*Ask your married male friends and family members if they know any women who would be open to casual get-togethers. When you do get an introduction, suggest getting together for a movie or dinner. Think of it as making new friends rather than as a romantic connection.

*Arrange a home movie night with other guys and any single women you have met and their friends. Make it a casual non-couples event. Your guests will feel more comfortable and you can meet your needs in an emotionally healthy way.

*Join a divorce support group. It will be a good support system for you and you can get some exposure to women who are coping with divorce, which can help you understand the perspectives of your former spouse. This is the best way for you to learn more about the grief process and how you are coping with it.

*Join a singles group. It's a great opportunity to get to know women in a casual setting as friends, and an opportunity to make new male friends who are recently divorced.

*Focus on developing friendships with women. This will give you an opportunity to learn more about yourself when it's time for serious dating.

Men who make it a point to educate themselves about the grief process will make an easier adjustment to divorce. Additonally, men can ease this process by maintaining close contact with their children by phone between scheduled visits.The love you experience from your children is unconditional, and by expressing your love for them you will feel less sadness.

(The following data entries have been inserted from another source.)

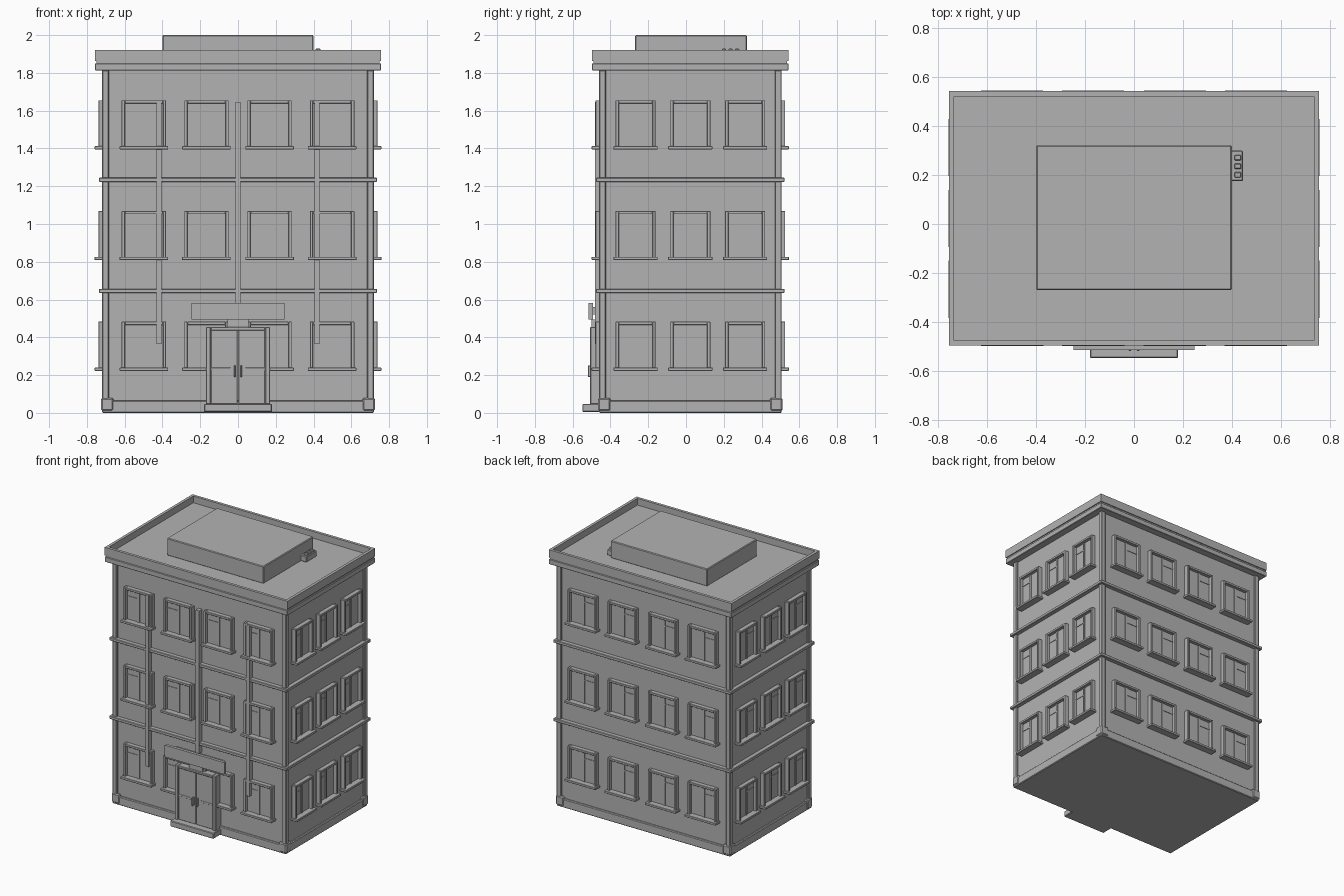
import bpy
import bmesh
from mathutils import Matrix

if "Cube" in bpy.data.objects:
    bpy.data.objects.remove(bpy.data.objects["Cube"])

grey = bpy.data.materials.new("concrete grey")
grey.use_nodes = True
colour = (0.45, 0.45, 0.45, 1)
grey.diffuse_color = colour
grey.node_tree.nodes["Principled BSDF"].inputs["Base Color"].default_value = colour

CY = 0.023            # depth centre of the building
HX, HY = 0.705, 0.468  # half sizes of the plain walls


def part(name, boxes, bevel=0):
    """One object from boxes given as (x0, x1, y0, y1, z0, z1)."""
    bm = bmesh.new()
    for x0, x1, y0, y1, z0, z1 in boxes:
        mid = Matrix.Translation(((x0 + x1) / 2, (y0 + y1) / 2, (z0 + z1) / 2))
        size = Matrix.Diagonal((abs(x1 - x0), abs(y1 - y0), z1 - z0, 1))
        bmesh.ops.create_cube(bm, size=1, matrix=mid @ size)
    mesh = bpy.data.meshes.new(name)
    bm.to_mesh(mesh)
    bm.free()
    mesh.materials.append(grey)
    obj = bpy.data.objects.new(name, mesh)
    bpy.context.collection.objects.link(obj)
    if bevel:
        mod = obj.modifiers.new("Bevel", "BEVEL")
        mod.width = bevel
        mod.segments = 1
    return obj


def slab(out, z0, z1):
    """Box that stands out from all four walls."""
    return (-HX - out, HX + out, CY - HY - out, CY + HY + out, z0, z1)


def on_wall(side, u0, u1, d0, d1, z0, z1):
    """Box on one wall: u runs along it, d outwards from it."""
    if side in ("front", "back"):
        s = -1 if side == "front" else 1
        return (u0, u1, CY + s * (HY + d0), CY + s * (HY + d1), z0, z1)
    s = -1 if side == "right" else 1
    return (s * (HX + d0), s * (HX + d1), u0, u1, z0, z1)


# Walls, plinth and string courses
part("walls", [slab(0, 0, 1.85)])
part("plinth", [slab(0.015, 0, 0.065)], 0.005)
for i, z in enumerate((0.635, 1.223)):
    part(f"string_course_{i + 1}", [slab(0.031, z, z + 0.022)], 0.003)

# Corner pilasters with foot blocks
for sx in (-1, 1):
    for sy in (-1, 1):
        x, y = sx * 0.72, CY + sy * 0.483
        part("corner_pilaster", [(x - sx * 0.036, x, y - sy * 0.036, y, 0.07, 1.815)], 0.004)
        x, y = sx * 0.725, CY + sy * 0.488
        part("pilaster_foot", [(x - sx * 0.066, x, y - sy * 0.066, y, 0.01, 0.08)], 0.008)

# Cornice, parapet and roof
part("cornice_lower", [slab(0.052, 1.813, 1.851)], 0.003)
part("cornice_groove", [slab(0.045, 1.85, 1.863)])
part("roof_deck", [slab(0.04, 1.86, 1.872)])
X, Y, T = 0.757, 0.52, 0.021
part("parapet",
     [(-X, X, CY + s * (Y - T), CY + s * Y, 1.862, 1.922) for s in (-1, 1)]
     + [(s * (X - T), s * X, CY - Y + T, CY + Y - T, 1.862, 1.922) for s in (-1, 1)])
part("roof_house", [(-0.4, 0.4, -0.27, 0.322, 1.87, 2.0)], 0.005)
part("roof_vent_unit", [(0.39, 0.445, 0.175, 0.3, 1.872, 1.915)], 0.004)
part("roof_vent_caps",
     [(0.41, 0.438, y, y + 0.022, 1.91, 1.928) for y in (0.19, 0.225, 0.26)], 0.003)


def window(side, u, z, w, h=0.246):
    """Framed two-pane window with a projecting sill; z is the sill top."""
    a, b, t = u - w / 2, u + w / 2, 0.017
    top = z + h

    def box(*args):
        return on_wall(side, *args)

    part(f"{side}_window_frame", [
        box(a, a + t, 0, 0.034, z, top),
        box(b - t, b, 0, 0.034, z, top),
        box(a + t, b - t, 0, 0.034, top - t, top)], 0.002)
    part(f"{side}_window_sill", [box(a - 0.011, b + 0.011, 0, 0.054, z - 0.014, z + 0.003)], 0.002)
    part(f"{side}_window_panes", [
        box(a + t, u - 0.003, 0, 0.01, z, top - t),
        box(u + 0.003, b - t, 0, 0.01, z, top - t),
        box(u - 0.012, u + 0.003, 0, 0.016, z, top - t),
        box(a + t, u - 0.012, 0, 0.014, top - 0.075, top - 0.067)])


for floor in range(3):
    sill = 0.237 + floor * 0.586
    for side in ("front", "back"):
        for u in (-0.498, -0.167, 0.167, 0.498):
            window(side, u, sill, 0.235)
    for side in ("left", "right"):
        for u in (-0.267, CY, 0.313):
            window(side, u, sill, 0.212)

# Vertical strips on the front
for name, x, z0 in (("left", 0.418, 0.365), ("middle", 0, 0.575), ("right", -0.418, 0.365)):
    part(f"{name}_facade_strip", [on_wall("front", x - 0.014, x + 0.014, 0, 0.036, z0, 1.645)])

# Entrance: step, frame, doors and handles
part("entrance_step", [(-0.18, 0.18, -0.548, -0.44, 0.005, 0.048)], 0.004)
part("door_frame", [(s * 0.143, s * 0.17, -0.508, -0.44, 0.045, 0.455) for s in (-1, 1)]
     + [(-0.143, 0.143, -0.508, -0.44, 0.436, 0.455)], 0.004)
for name, s in (("left", 1), ("right", -1)):
    part(f"{name}_door", [(s * 0.002, s * 0.142, -0.498, -0.44, 0.048, 0.437)], 0.002)
    part(f"{name}_door_handle", [(s * 0.012, s * 0.022, -0.52, -0.495, 0.19, 0.252)], 0.003)

# Blank sign panel and its mounting
part("sign_panel", [(-0.247, 0.247, -0.515, -0.493, 0.495, 0.583)])
part("sign_mount", [(-0.055, 0.055, -0.5, -0.44, 0.455, 0.495),
                    (-0.2, 0.2, -0.495, -0.44, 0.52, 0.56)])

There are no shortcuts out of the grief process. When divorced men try to escape the sadness, pain and anger of divorce by getting involved in the bar scene, overworking, turning to alcohol or rebound relationships they are not helping themselves adjust. They are also making the process more difficult for their children since unresolved anger and pain can seep into your relationships with them. If you are a recently divorced man give yourself permission to feel sadness and hurt by talking to family members who can be supportive and following the suggestions mentioned here. If you can do that, your recovery will be easier and you will be more emotionally available to your children.